Start of Data for this task
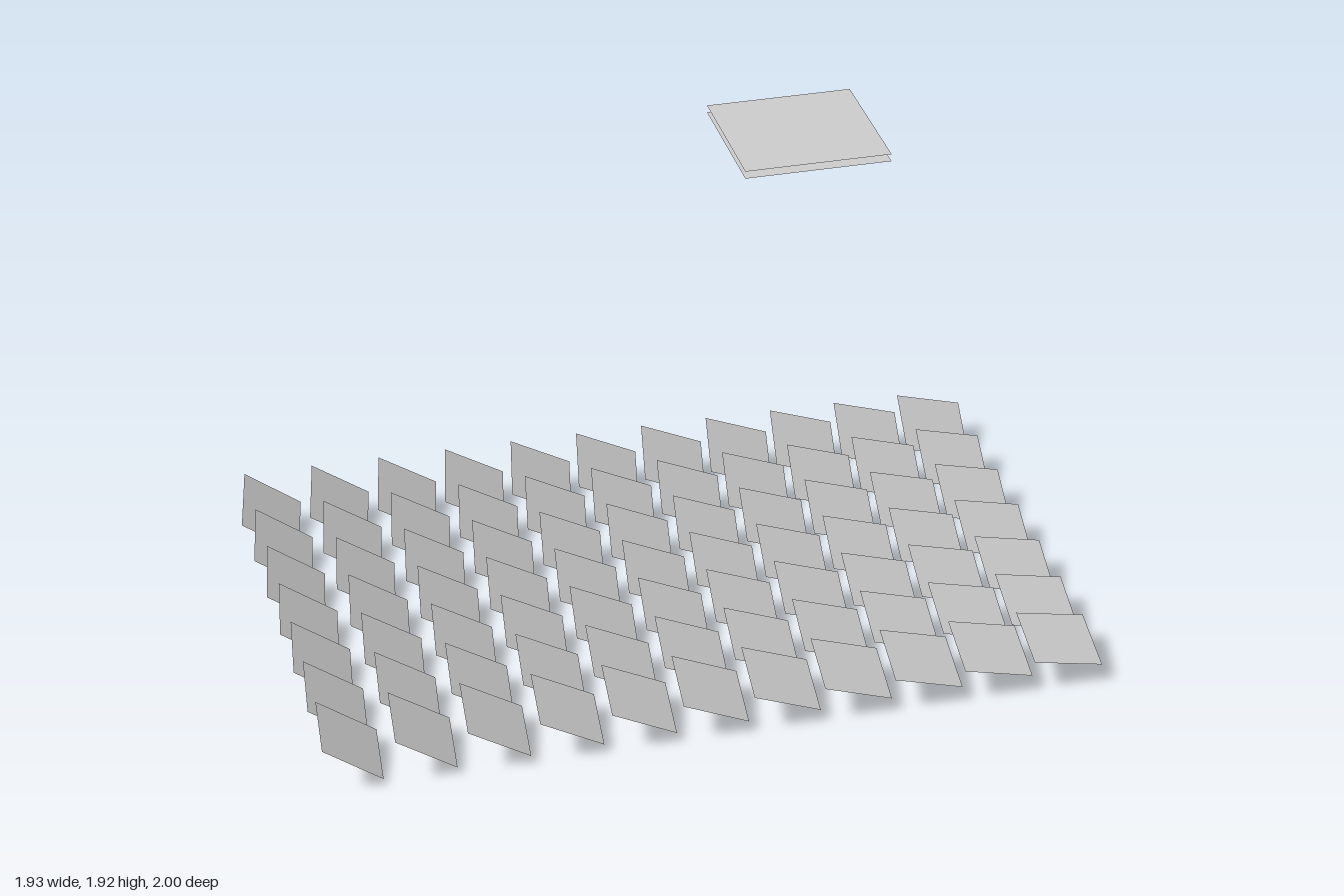
import * as THREE from 'three';

// A field of square mirrors, each tilted to reflect sunlight onto a raised target plate.
export function createModel() {
  const group = new THREE.Group();
  const material = new THREE.MeshStandardMaterial({ color: 0xcccccc, side: THREE.DoubleSide });

  const pitch = 0.175, columns = 11, rows = 7;
  const targetTop = new THREE.Vector3(0, 1.922, 0.845);
  const sun = new THREE.Vector3(1, 1, 0).normalize();

  // Target: two thin parallel sheets
  const target = new THREE.Group();
  target.name = 'targetPlate';
  const sheet = new THREE.PlaneGeometry(0.31, 0.31);
  for (const [name, drop, turn] of [['targetTop', 0, -1], ['targetUnderside', 0.016, 1]]) {
    const mesh = new THREE.Mesh(sheet, material);
    mesh.name = name;
    mesh.rotation.x = turn * Math.PI / 2;
    mesh.position.copy(targetTop);
    mesh.position.y -= drop;
    target.add(mesh);
  }
  group.add(target);

  // Mirrors: the normal halves the angle between sun and target
  const field = new THREE.Group();
  field.name = 'mirrorField';
  const mirrorShape = new THREE.PlaneGeometry(pitch, pitch);
  for (let r = 0; r < rows; r++) {
    for (let c = 0; c < columns; c++) {
      const mirror = new THREE.Mesh(mirrorShape, material);
      mirror.name = `mirror_${r + 1}_${c + 1}`;
      mirror.position.set((c - (columns - 1) / 2) * pitch, 0.077, -0.918 + r * pitch);
      const normal = targetTop.clone().sub(mirror.position).normalize().add(sun).normalize();
      // One pair of edges stays parallel to the x-y plane
      const across = new THREE.Vector3(normal.y, -normal.x, 0).normalize();
      const along = new THREE.Vector3().crossVectors(normal, across);
      mirror.quaternion.setFromRotationMatrix(new THREE.Matrix4().makeBasis(across, along, normal));
      field.add(mirror);
    }
  }
  group.add(field);

  return group;
}
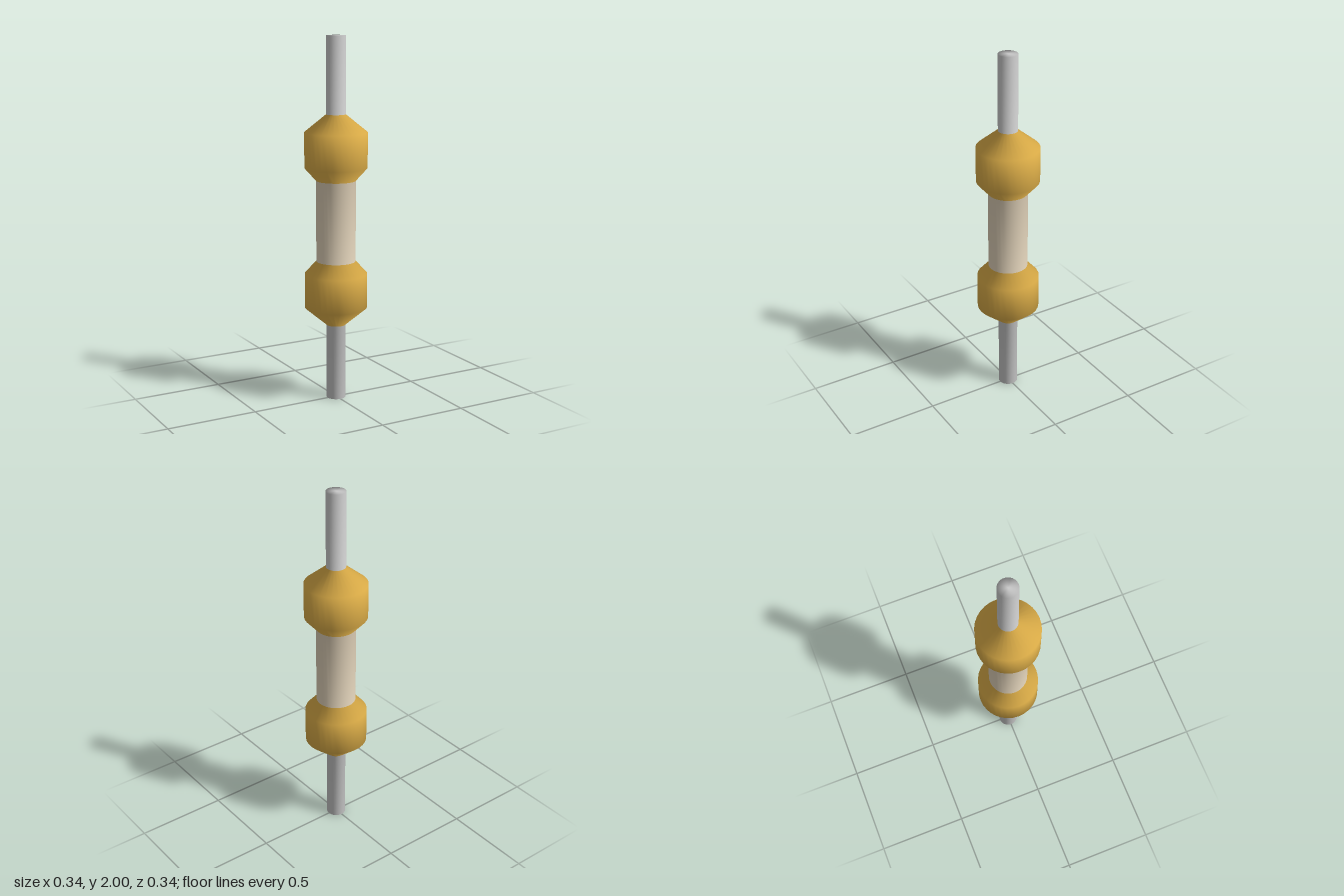
import * as THREE from 'three';

const SIDES = 32;
const LEAD = 0.053, CAP = 0.171, BODY = 0.108;

// Radius and height along the axis, from bottom to top
const profile = [
  [0, 0], [LEAD, 0],
  [LEAD, 0.42], [CAP, 0.52], [CAP, 0.71], [BODY, 0.78],
  [BODY, 1.225], [CAP, 1.295], [CAP, 1.487], [LEAD, 1.583],
  [LEAD, 2], [0, 2],
].map(([r, y]) => new THREE.Vector2(r, y));

// Keep the bands from profile point a to b, with normals blended across neighbours
function bands(full, a, b) {
  const geometry = full.clone();
  const perSide = (profile.length - 1) * 6;
  const index = [];
  for (let i = 0; i < SIDES; i++) {
    for (let k = a * 6; k < b * 6; k++) index.push(full.index.getX(i * perSide + k));
  }
  geometry.setIndex(index);
  return geometry;
}

export function createModel() {
  const group = new THREE.Group();
  const full = new THREE.LatheGeometry(profile, SIDES);
  const grey = new THREE.MeshStandardMaterial({ color: 0xcccccc });
  const gold = new THREE.MeshStandardMaterial({ color: 0xe2b24a });
  const cream = new THREE.MeshStandardMaterial({ color: 0xe2d3ba });

  const parts = [
    ['lowerLead', grey, 0, 2],
    ['lowerCap', gold, 2, 5],
    ['body', cream, 5, 6],
    ['upperCap', gold, 6, 9],
    ['upperLead', grey, 9, 11],
  ];
  for (const [name, material, a, b] of parts) {
    const mesh = new THREE.Mesh(bands(full, a, b), material);
    mesh.name = name;
    group.add(mesh);
  }
  return group;
}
End of Data for this task
**Task to carry out:** Both end lines included, restate word for word the lines above from the line with "mesh.position.copy(targetTop);" to the line with "for (let c = 0;", and nothing else.

**Exercise answer:**
    mesh.position.copy(targetTop);
    mesh.position.y -= drop;
    target.add(mesh);
  }
  group.add(target);

  // Mirrors: the normal halves the angle between sun and target
  const field = new THREE.Group();
  field.name = 'mirrorField';
  const mirrorShape = new THREE.PlaneGeometry(pitch, pitch);
  for (let r = 0; r < rows; r++) {
    for (let c = 0; c < columns; c++) {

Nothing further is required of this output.